[[ DATA EXCERPTS open ]]

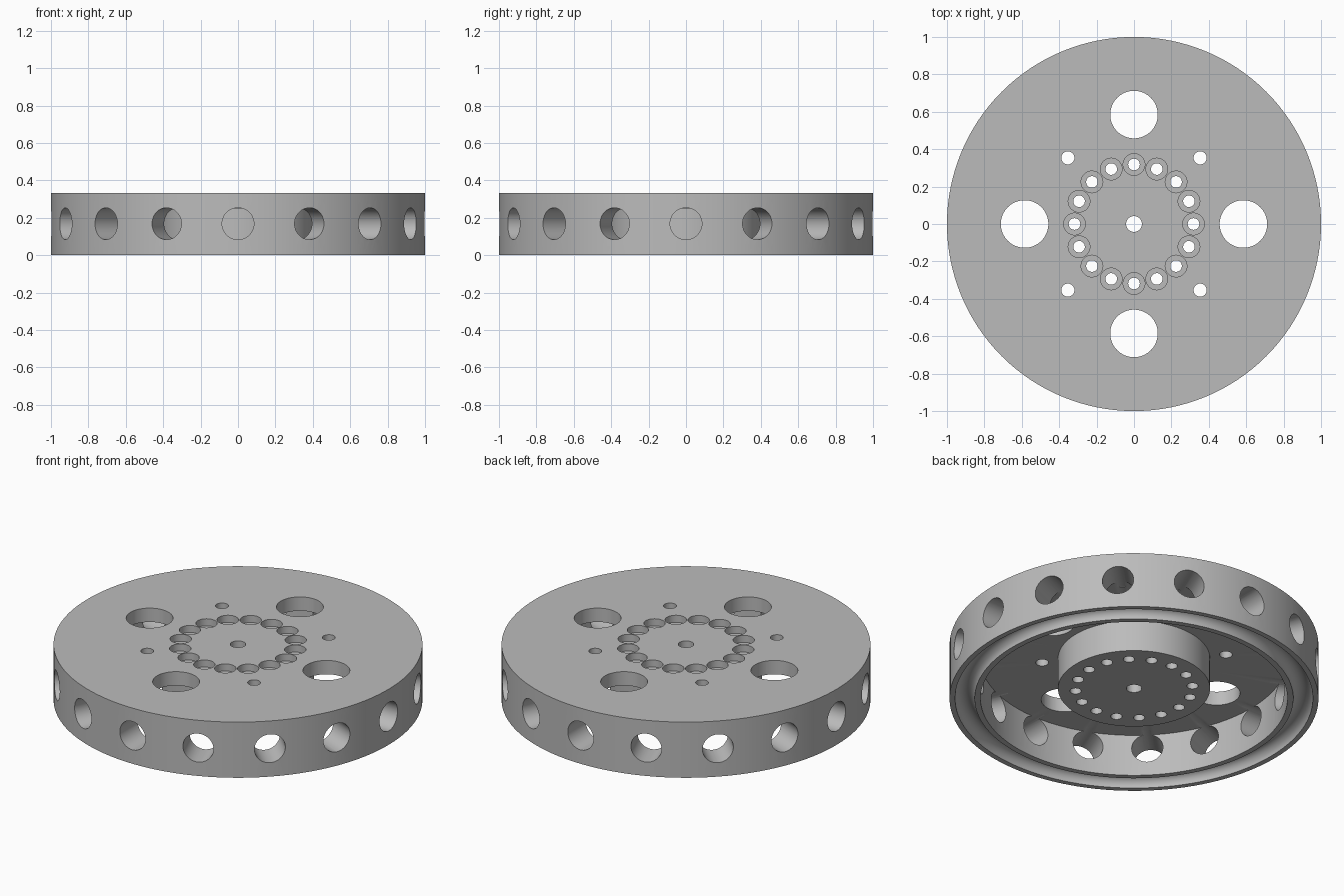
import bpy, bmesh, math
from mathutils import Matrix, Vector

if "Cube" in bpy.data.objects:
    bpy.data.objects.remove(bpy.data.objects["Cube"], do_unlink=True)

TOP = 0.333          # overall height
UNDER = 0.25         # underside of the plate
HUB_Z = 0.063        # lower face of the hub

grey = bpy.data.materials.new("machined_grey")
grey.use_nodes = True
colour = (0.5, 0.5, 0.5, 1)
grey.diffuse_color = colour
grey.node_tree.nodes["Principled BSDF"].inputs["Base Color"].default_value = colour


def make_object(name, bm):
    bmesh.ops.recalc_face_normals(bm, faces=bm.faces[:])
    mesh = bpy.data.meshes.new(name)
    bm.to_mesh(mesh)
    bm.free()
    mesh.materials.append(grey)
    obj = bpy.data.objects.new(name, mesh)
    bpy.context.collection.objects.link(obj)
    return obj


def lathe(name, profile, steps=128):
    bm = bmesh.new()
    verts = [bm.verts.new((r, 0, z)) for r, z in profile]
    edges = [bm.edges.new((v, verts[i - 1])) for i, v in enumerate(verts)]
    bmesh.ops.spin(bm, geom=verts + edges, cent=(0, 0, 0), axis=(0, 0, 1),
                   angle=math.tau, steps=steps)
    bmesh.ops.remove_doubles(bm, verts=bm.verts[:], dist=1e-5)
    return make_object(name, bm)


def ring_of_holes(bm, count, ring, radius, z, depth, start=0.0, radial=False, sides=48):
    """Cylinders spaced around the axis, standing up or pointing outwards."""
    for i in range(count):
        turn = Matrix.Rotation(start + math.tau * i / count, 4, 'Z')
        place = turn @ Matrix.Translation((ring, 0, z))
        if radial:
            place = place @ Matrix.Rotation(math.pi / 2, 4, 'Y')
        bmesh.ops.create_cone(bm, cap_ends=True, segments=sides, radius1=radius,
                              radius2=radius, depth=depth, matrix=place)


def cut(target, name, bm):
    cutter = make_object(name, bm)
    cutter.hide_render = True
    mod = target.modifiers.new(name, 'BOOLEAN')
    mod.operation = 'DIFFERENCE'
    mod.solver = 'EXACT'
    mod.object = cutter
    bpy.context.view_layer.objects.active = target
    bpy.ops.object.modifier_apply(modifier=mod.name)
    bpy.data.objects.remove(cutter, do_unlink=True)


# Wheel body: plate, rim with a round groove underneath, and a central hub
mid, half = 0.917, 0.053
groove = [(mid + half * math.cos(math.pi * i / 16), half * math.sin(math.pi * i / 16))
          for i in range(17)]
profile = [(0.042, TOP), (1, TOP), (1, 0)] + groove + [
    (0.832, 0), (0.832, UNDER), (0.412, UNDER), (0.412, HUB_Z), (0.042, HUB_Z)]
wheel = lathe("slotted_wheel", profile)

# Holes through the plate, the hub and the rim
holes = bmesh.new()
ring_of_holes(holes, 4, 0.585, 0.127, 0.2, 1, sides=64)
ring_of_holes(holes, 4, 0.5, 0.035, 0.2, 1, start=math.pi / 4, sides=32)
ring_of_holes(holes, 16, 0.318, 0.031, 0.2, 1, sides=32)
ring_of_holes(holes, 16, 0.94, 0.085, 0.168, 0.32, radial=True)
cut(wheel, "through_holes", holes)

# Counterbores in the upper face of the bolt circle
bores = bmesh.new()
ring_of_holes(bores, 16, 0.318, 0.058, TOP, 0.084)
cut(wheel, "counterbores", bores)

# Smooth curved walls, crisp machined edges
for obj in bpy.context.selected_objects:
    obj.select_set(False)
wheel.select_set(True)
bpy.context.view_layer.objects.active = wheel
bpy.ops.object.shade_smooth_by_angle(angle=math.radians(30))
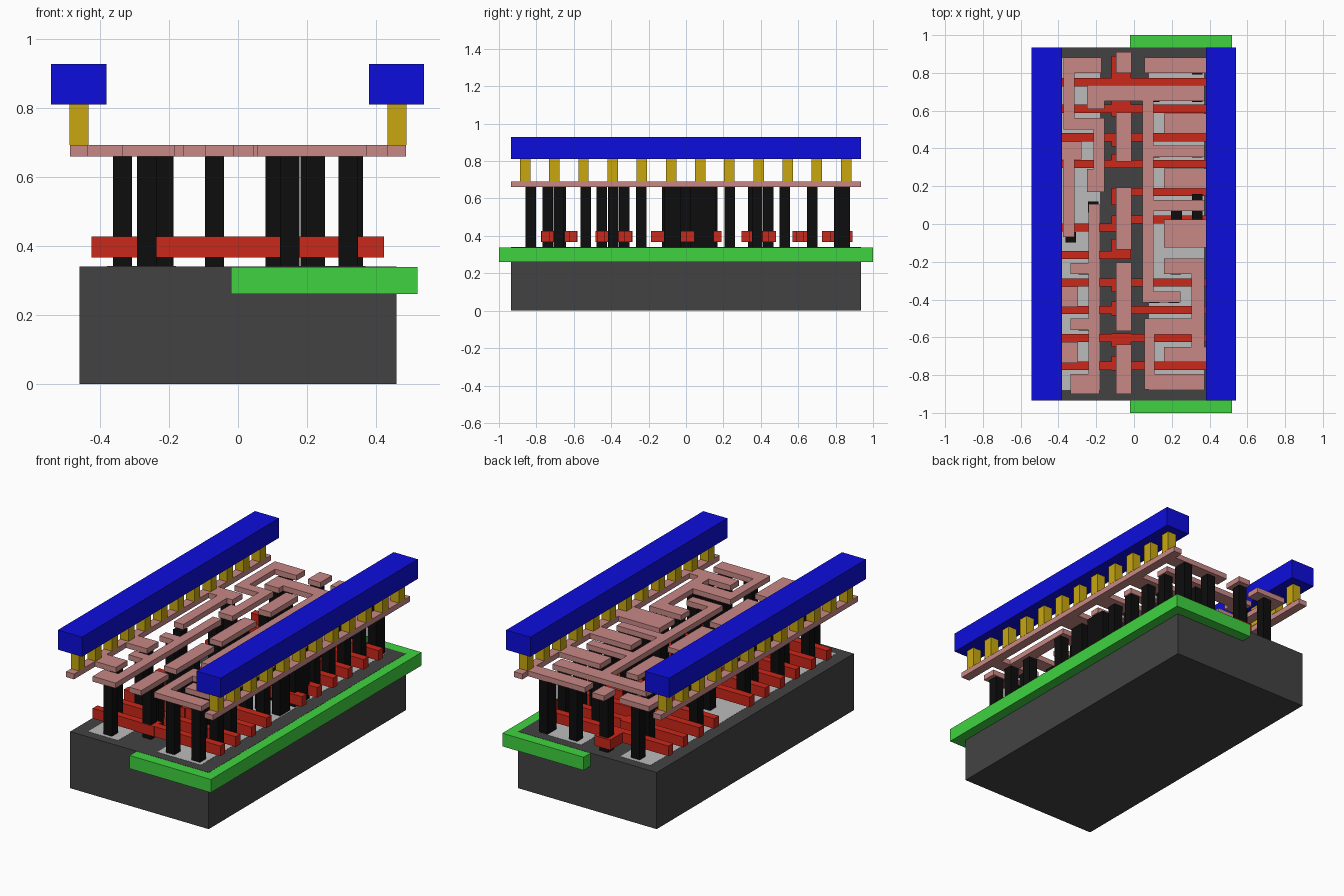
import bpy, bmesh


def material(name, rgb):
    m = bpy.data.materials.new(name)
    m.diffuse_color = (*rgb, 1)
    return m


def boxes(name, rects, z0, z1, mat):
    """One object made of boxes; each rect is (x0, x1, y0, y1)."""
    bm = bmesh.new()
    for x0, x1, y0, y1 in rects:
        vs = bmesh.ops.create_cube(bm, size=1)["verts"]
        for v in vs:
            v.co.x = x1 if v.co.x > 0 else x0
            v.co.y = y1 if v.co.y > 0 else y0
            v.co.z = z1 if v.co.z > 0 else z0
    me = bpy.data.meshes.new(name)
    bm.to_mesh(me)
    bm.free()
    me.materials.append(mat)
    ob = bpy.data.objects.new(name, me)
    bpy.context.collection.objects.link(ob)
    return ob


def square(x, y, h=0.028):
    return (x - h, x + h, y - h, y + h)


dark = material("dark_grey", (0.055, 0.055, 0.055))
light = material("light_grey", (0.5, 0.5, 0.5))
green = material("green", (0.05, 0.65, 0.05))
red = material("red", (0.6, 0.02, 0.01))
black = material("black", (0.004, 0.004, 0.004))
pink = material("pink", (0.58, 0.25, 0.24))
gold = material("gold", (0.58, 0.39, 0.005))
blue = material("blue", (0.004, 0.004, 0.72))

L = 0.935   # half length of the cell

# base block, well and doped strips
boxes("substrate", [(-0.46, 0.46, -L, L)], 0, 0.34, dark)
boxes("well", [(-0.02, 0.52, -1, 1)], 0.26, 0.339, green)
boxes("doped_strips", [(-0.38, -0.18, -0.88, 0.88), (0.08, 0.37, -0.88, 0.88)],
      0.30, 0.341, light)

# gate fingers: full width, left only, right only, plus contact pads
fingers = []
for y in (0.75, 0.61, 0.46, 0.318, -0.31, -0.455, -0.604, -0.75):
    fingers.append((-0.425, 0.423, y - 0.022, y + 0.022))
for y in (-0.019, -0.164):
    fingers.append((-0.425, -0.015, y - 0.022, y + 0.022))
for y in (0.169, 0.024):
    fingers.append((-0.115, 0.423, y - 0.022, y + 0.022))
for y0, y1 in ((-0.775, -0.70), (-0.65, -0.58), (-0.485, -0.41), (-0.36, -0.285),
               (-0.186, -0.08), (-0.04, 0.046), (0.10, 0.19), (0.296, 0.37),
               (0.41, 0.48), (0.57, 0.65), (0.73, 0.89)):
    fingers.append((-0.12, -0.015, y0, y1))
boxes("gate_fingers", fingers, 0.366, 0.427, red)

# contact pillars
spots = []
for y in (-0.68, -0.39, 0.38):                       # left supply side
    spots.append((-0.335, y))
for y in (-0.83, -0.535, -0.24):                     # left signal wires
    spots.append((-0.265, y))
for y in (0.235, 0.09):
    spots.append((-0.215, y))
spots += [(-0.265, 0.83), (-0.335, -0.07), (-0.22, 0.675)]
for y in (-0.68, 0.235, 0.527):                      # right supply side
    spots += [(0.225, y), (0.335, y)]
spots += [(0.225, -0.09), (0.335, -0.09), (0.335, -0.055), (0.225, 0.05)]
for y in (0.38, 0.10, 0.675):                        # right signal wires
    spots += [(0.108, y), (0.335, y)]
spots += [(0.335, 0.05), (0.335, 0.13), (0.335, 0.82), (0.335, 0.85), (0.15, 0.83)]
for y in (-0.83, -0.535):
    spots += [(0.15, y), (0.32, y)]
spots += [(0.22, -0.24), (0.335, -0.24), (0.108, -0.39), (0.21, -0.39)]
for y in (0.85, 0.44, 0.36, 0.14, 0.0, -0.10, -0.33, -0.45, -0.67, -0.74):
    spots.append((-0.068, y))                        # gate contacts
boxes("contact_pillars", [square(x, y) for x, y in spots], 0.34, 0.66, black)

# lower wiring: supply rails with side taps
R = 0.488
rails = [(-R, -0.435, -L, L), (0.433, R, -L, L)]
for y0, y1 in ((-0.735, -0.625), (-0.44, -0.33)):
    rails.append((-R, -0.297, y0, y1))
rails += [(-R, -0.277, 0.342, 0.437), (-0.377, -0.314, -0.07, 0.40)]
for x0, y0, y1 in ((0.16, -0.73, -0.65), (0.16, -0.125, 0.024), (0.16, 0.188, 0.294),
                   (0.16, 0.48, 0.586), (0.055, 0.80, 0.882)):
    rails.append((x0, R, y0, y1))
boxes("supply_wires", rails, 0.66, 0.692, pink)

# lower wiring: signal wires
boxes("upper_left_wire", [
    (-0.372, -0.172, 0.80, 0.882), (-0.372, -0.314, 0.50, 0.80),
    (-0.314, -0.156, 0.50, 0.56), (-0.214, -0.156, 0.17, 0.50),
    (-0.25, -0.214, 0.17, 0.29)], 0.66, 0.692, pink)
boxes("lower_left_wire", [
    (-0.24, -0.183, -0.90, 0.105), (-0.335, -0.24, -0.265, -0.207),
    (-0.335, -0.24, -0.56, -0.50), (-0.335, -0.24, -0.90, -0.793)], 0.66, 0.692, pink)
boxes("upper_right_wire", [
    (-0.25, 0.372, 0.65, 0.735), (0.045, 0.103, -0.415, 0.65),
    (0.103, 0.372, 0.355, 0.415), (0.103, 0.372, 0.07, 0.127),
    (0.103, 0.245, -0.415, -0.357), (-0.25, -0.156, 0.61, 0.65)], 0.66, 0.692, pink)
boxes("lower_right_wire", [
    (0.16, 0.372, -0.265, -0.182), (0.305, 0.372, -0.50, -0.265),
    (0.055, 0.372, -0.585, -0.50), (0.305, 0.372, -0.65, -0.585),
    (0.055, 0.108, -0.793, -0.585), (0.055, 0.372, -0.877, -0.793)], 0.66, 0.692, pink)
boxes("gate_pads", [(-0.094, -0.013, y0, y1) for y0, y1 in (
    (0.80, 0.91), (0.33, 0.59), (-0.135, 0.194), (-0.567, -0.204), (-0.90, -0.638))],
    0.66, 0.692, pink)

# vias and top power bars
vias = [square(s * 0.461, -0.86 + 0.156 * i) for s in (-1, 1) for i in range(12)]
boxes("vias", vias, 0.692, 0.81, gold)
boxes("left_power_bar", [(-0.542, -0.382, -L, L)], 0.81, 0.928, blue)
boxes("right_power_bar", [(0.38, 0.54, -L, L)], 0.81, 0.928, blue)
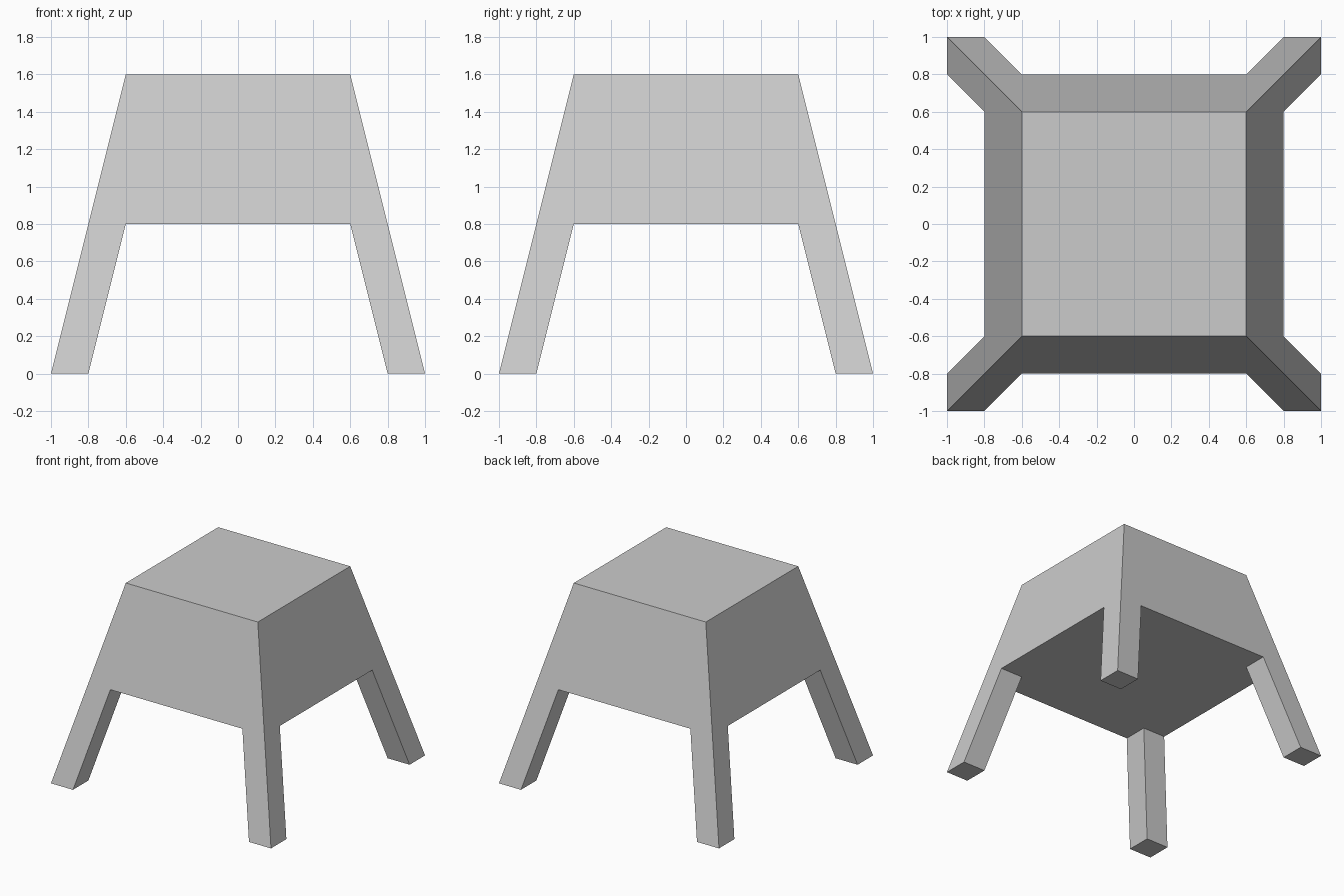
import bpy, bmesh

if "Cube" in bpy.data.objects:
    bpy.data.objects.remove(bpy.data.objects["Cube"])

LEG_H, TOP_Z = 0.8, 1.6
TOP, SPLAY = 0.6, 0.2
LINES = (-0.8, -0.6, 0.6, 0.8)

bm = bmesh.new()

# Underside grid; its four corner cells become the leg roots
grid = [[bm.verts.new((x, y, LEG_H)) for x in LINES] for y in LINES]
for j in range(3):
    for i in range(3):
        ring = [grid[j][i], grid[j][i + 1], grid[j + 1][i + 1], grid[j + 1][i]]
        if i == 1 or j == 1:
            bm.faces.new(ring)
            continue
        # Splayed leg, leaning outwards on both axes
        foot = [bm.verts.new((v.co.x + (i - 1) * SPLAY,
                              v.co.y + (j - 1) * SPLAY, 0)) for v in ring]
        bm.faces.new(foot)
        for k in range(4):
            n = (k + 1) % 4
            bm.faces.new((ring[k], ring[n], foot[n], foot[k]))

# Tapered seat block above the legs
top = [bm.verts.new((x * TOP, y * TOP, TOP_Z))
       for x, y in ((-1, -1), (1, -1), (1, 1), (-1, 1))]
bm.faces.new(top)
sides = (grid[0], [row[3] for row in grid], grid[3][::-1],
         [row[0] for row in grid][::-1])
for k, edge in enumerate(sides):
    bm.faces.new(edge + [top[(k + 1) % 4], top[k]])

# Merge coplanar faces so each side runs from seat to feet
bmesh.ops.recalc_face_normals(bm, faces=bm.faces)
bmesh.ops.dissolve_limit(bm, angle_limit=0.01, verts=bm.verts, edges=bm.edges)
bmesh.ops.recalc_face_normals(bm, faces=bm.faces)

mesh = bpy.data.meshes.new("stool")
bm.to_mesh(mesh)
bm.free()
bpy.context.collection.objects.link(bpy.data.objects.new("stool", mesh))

[[ DATA EXCERPTS closed ]]

REQUIRED WORK: Reproduce only the lines above spanning from the line containing "bm.faces.new(foot)" through the line containing "[row[0] for row in grid][::-1])", word for word.

RESPONSE BOX:
        bm.faces.new(foot)
        for k in range(4):
            n = (k + 1) % 4
            bm.faces.new((ring[k], ring[n], foot[n], foot[k]))

# Tapered seat block above the legs
top = [bm.verts.new((x * TOP, y * TOP, TOP_Z))
       for x, y in ((-1, -1), (1, -1), (1, 1), (-1, 1))]
bm.faces.new(top)
sides = (grid[0], [row[3] for row in grid], grid[3][::-1],
         [row[0] for row in grid][::-1])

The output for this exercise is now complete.